### WORK ORDER
Reproduce the following records exactly from the line containing "slope(g, 'outerMoulding', rect(...d.open), lip, 0.418, mid);" onward, ending with the last line and including it.

Excerpts from a dataset:
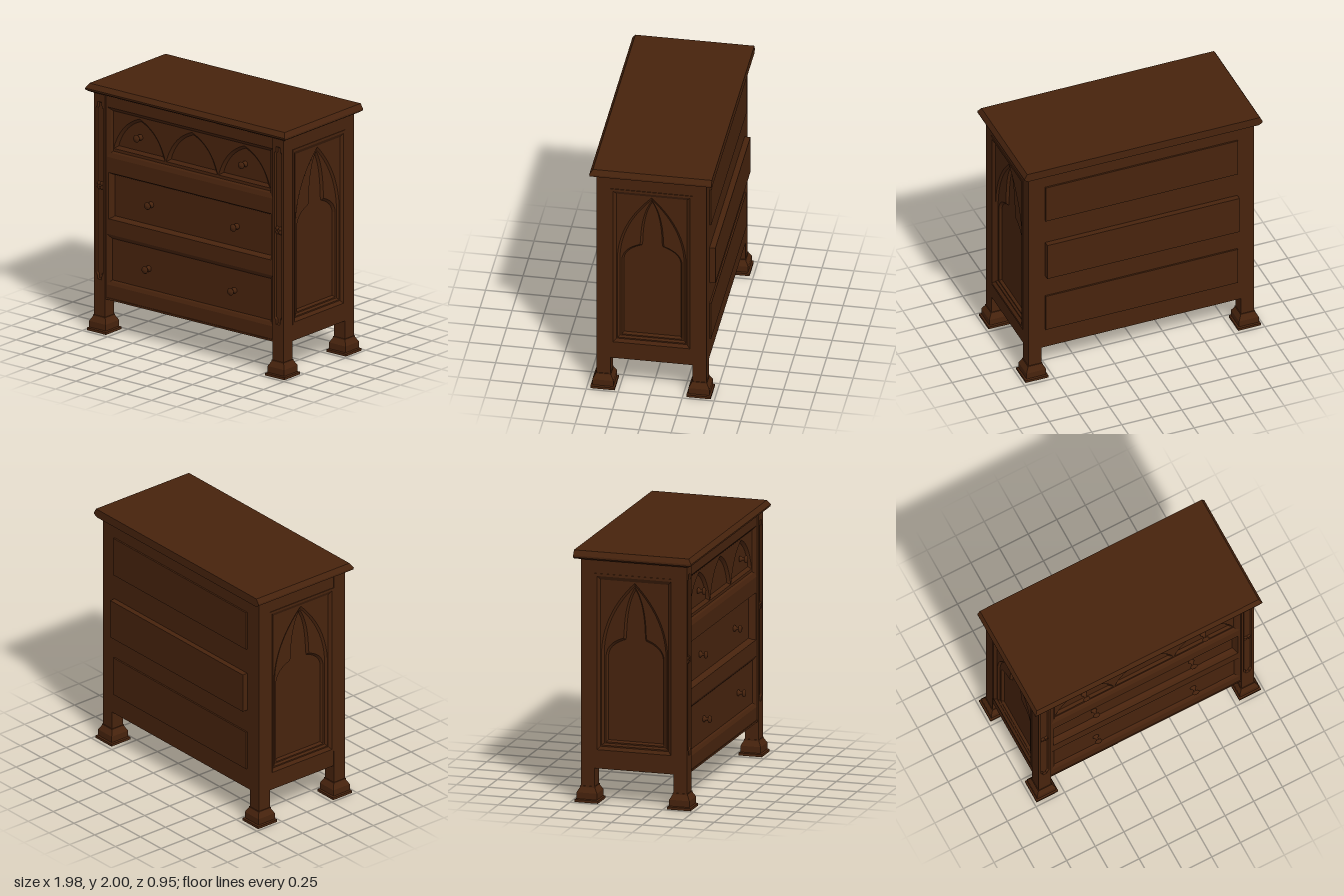
import * as THREE from 'three';

const wood = new THREE.MeshStandardMaterial({ color: 0x47230d });
wood.name = 'dark brown wood';

const V = (x, y) => new THREE.Vector2(x, y);

function add(parent, name, geometry, x = 0, y = 0, z = 0) {
  const m = new THREE.Mesh(geometry, wood);
  m.name = name;
  m.position.set(x, y, z);
  parent.add(m);
  return m;
}

// Box given by its limits
function box(parent, name, x0, x1, y0, y1, z0, z1) {
  return add(parent, name, new THREE.BoxGeometry(x1 - x0, y1 - y0, z1 - z0),
    (x0 + x1) / 2, (y0 + y1) / 2, (z0 + z1) / 2);
}

function flat(geometry) {
  const g = geometry.index ? geometry.toNonIndexed() : geometry;
  g.computeVertexNormals();
  return g;
}

const rect = (x0, x1, y0, y1) => [V(x0, y0), V(x1, y0), V(x1, y1), V(x0, y1)];

// Closed outline from its right half, listed from the bottom to the top
function mirrored(half) {
  const left = half.filter(p => p.x > 1e-6).map(p => V(-p.x, p.y)).reverse();
  return [...half, ...left];
}
const shift = (pts, dx) => pts.map(p => V(p.x + dx, p.y));
const bend = (a, c, b, n = 10) => new THREE.QuadraticBezierCurve(a, c, b).getPoints(n);

// Flat plate with holes
function plate(parent, name, outline, holes, z0, z1) {
  const s = new THREE.Shape(outline);
  s.holes = holes.map(h => new THREE.Path(h));
  return add(parent, name, new THREE.ExtrudeGeometry(s, { depth: z1 - z0, bevelEnabled: false }), 0, 0, z0);
}

// Sloped moulding between two outlines with equal point counts
function slope(parent, name, outer, inner, z0, z1) {
  const pos = [], n = outer.length;
  for (let i = 0; i < n; i++) {
    const j = (i + 1) % n;
    const a = [outer[i].x, outer[i].y, z0], b = [outer[j].x, outer[j].y, z0];
    const c = [inner[j].x, inner[j].y, z1], d = [inner[i].x, inner[i].y, z1];
    pos.push(...a, ...b, ...c, ...a, ...c, ...d);
  }
  const g = new THREE.BufferGeometry();
  g.setAttribute('position', new THREE.Float32BufferAttribute(pos, 3));
  return add(parent, name, flat(g));
}

const lancet = (w, y0, ys, ya) => mirrored([V(w, y0),
  ...bend(V(w, ys), V(w * 0.95, ys + (ya - ys) * 0.55), V(0, ya), 14)]);

const trefoil = d => mirrored([V(0.235 - d, 0.48 + d),
  ...bend(V(0.235 - d, 1.17), V(0.225 - d, 1.27 - d), V(0.095 - d, 1.315 - d)),
  ...bend(V(0.09 - d, 1.345 - d), V(0.085 - d, 1.6 - d), V(0, 1.725 - d * 1.8))]);

const drawerArch = d => mirrored([V(0.255 - d, 1.495 + d * 0.7),
  ...bend(V(0.25 - d, 1.515 + d * 0.7), V(0.18 - d * 0.7, 1.72 - d * 0.5), V(0, 1.785 - d * 0.7), 12)]);

function createTop() {
  // Rows run from the underside to the top: y, half width, front z
  const rows = [[1.93, 0.962, 0.445], [1.947, 0.99, 0.475], [1.962, 0.99, 0.478], [2.0, 0.968, 0.452]];
  const g = new THREE.BoxGeometry(2, 3, 2, 1, 3, 1);
  const p = g.attributes.position;
  for (let i = 0; i < p.count; i++) {
    const [y, hx, fz] = rows[Math.round(p.getY(i) + 1.5)];
    p.setXYZ(i, Math.sign(p.getX(i)) * hx, y, p.getZ(i) > 0 ? fz : -0.477);
  }
  return flat(g);
}

function createFoot() {
  const r = Math.SQRT2;
  const prof = [[0, 0.02], [0.095, 0], [0.095, 0.02], [0.082, 0.025], [0.082, 0.075], [0.06, 0.115], [0.06, 0.125], [0.05, 0.125]];
  return flat(new THREE.LatheGeometry(prof.map(([x, y]) => V(x * r, y)), 4, Math.PI / 4));
}

function createKnob() {
  const prof = [[0.024, 0], [0.024, 0.01], [0.012, 0.02], [0.011, 0.036], [0.026, 0.042], [0.03, 0.051], [0.024, 0.06], [0, 0.065]];
  return new THREE.LatheGeometry(prof.map(([x, y]) => V(x, y)), 20).rotateX(Math.PI / 2);
}

// Front post face with a carved groove and flower
function carvedPost(parent, side) {
  const post = new THREE.Group();
  post.name = 'frontPost';
  post.position.set(side * 0.885, 0, 0);
  parent.add(post);
  box(post, 'postCore', -0.055, 0.055, 0.11, 1.94, 0.32, 0.416);
  const groove = d => mirrored([V(0.018 - d, 0.42 + d), V(0.022 - d, 0.455 + d), V(0.035 - d, 0.47 + d),
    V(0.035 - d, 1.81 - d), V(0.022 - d, 1.825 - d), V(0.018 - d, 1.86 - d)]);
  plate(post, 'postFace', rect(-0.055, 0.055, 0.11, 1.94), [groove(0)], 0.416, 0.43);
  slope(post, 'grooveEdge', groove(0), groove(0.009), 0.43, 0.417);
  const flower = new THREE.SphereGeometry(0.018, 12, 8);
  for (let i = 0; i < 4; i++) {
    const a = Math.PI / 4 + i * Math.PI / 2;
    add(post, 'petal', flower, Math.cos(a) * 0.02, 1.18 + Math.sin(a) * 0.02, 0.416).scale.z = 0.8;
  }
  add(post, 'flowerCentre', new THREE.SphereGeometry(0.01, 12, 8), 0, 1.18, 0.425);
}

// Side panel: frame, pointed arch and three-lobed arch stepping inwards
function sidePanel(parent, side) {
  const panel = new THREE.Group();
  panel.name = 'sidePanel';
  panel.rotation.y = side * Math.PI / 2;
  parent.add(panel);
  const f0 = rect(-0.3, 0.3, 0.42, 1.8), f1 = rect(-0.275, 0.275, 0.445, 1.77);
  plate(panel, 'sideRails', rect(-0.33, 0.33, 0.27, 1.94), [rect(-0.318, 0.318, 0.4, 1.82)], 0.88, 0.938);
  plate(panel, 'panelFrame', rect(-0.32, 0.32, 0.4, 1.82), [f0], 0.88, 0.943);
  slope(panel, 'panelMoulding', f0, f1, 0.943, 0.925);
  const a0 = lancet(0.268, 0.455, 1.2, 1.76), a1 = lancet(0.25, 0.47, 1.2, 1.735);
  plate(panel, 'spandrel', rect(-0.3, 0.3, 0.42, 1.8), [a0], 0.88, 0.925);
  slope(panel, 'pointedArch', a0, a1, 0.925, 0.912);
  plate(panel, 'archTracery', a0, [trefoil(0)], 0.88, 0.912);
  slope(panel, 'lobedArch', trefoil(0), trefoil(0.014), 0.912, 0.892);
}

export function createModel() {
  const model = new THREE.Group();
  model.name = 'chestOfDrawers';

  // Carcass and top
  box(model, 'carcass', -0.892, 0.892, 0.27, 1.94, -0.43, 0.352);
  add(model, 'top', createTop());

  // Posts, feet and side panels
  const foot = createFoot();
  for (const s of [-1, 1]) {
    carvedPost(model, s);
    box(model, 'backPost', s * 0.885 - 0.055, s * 0.885 + 0.055, 0.11, 1.94, -0.43, -0.32);
    for (const z of [-0.375, 0.375]) add(model, 'foot', foot, s * 0.885, 0, z);
    sidePanel(model, s);
  }

  // Drawers: opening, panel face, depth and knob position
  const drawers = [
    { open: [-0.822, 0.822, 1.425, 1.83], face: [-0.78, 0.78, 1.472, 1.8], z: 0.392, knobX: 0.52, knobY: 1.635, knobZ: 0.38 },
    { open: [-0.805, 0.805, 0.925, 1.3], face: [-0.785, 0.785, 0.94, 1.273], z: 0.364, knobX: 0.425, knobY: 1.105, knobZ: 0.364 },
    { open: [-0.822, 0.822, 0.39, 0.8], face: [-0.785, 0.785, 0.428, 0.765], z: 0.395, knobX: 0.425, knobY: 0.595, knobZ: 0.395 },
  ];
  plate(model, 'frontRails', rect(-0.832, 0.832, 0.27, 1.94), drawers.map(d => rect(...d.open)), 0.345, 0.418);
  box(model, 'bottomBead', -0.83, 0.83, 0.27, 0.285, 0.4, 0.424);

  const knob = createKnob();
  drawers.forEach((d, i) => {
    const g = new THREE.Group();
    g.name = 'drawer';
    model.add(g);
    const [x0, x1, y0, y1] = d.face;
    const lip = rect(x0 - 0.012, x1 + 0.012, y0 - 0.012, y1 + 0.012);
    const mid = (d.z + 0.418) / 2;
    slope(g, 'outerMoulding', rect(...d.open), lip, 0.418, mid);
    slope(g, 'innerMoulding', lip, rect(...d.face), mid, d.z);
    if (i === 0) {
      // Three pointed arches sunk into the top drawer
      const at = [-0.52, 0, 0.52];
      plate(g, 'archedFace', rect(...d.open), at.map(x => shift(drawerArch(0), x)), 0.35, d.z);
      for (const x of at) {
        slope(g, 'archMoulding', shift(drawerArch(0), x), shift(drawerArch(0.035), x), d.z, 0.372);
        plate(g, 'archBack', shift(drawerArch(0.03), x), [], 0.35, 0.372);
      }
    } else {
      box(g, 'drawerFace', ...d.open, 0.345, d.z);
    }
    for (const s of [-1, 1]) add(g, 'knob', knob, s * d.knobX, d.knobY, d.knobZ);
  });

  // Raised drawer backs
  [[1.48, 1.8, -0.443], [0.95, 1.27, -0.475], [0.44, 0.76, -0.443]].forEach(([y0, y1, z]) =>
    box(model, 'drawerBack', -0.8, 0.8, y0, y1, z, -0.42));

  return model;
}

### ANSWER TO THIS EXERCISE
    slope(g, 'outerMoulding', rect(...d.open), lip, 0.418, mid);
    slope(g, 'innerMoulding', lip, rect(...d.face), mid, d.z);
    if (i === 0) {
      // Three pointed arches sunk into the top drawer
      const at = [-0.52, 0, 0.52];
      plate(g, 'archedFace', rect(...d.open), at.map(x => shift(drawerArch(0), x)), 0.35, d.z);
      for (const x of at) {
        slope(g, 'archMoulding', shift(drawerArch(0), x), shift(drawerArch(0.035), x), d.z, 0.372);
        plate(g, 'archBack', shift(drawerArch(0.03), x), [], 0.35, 0.372);
      }
    } else {
      box(g, 'drawerFace', ...d.open, 0.345, d.z);
    }
    for (const s of [-1, 1]) add(g, 'knob', knob, s * d.knobX, d.knobY, d.knobZ);
  });

  // Raised drawer backs
  [[1.48, 1.8, -0.443], [0.95, 1.27, -0.475], [0.44, 0.76, -0.443]].forEach(([y0, y1, z]) =>
    box(model, 'drawerBack', -0.8, 0.8, y0, y1, z, -0.42));

  return model;
}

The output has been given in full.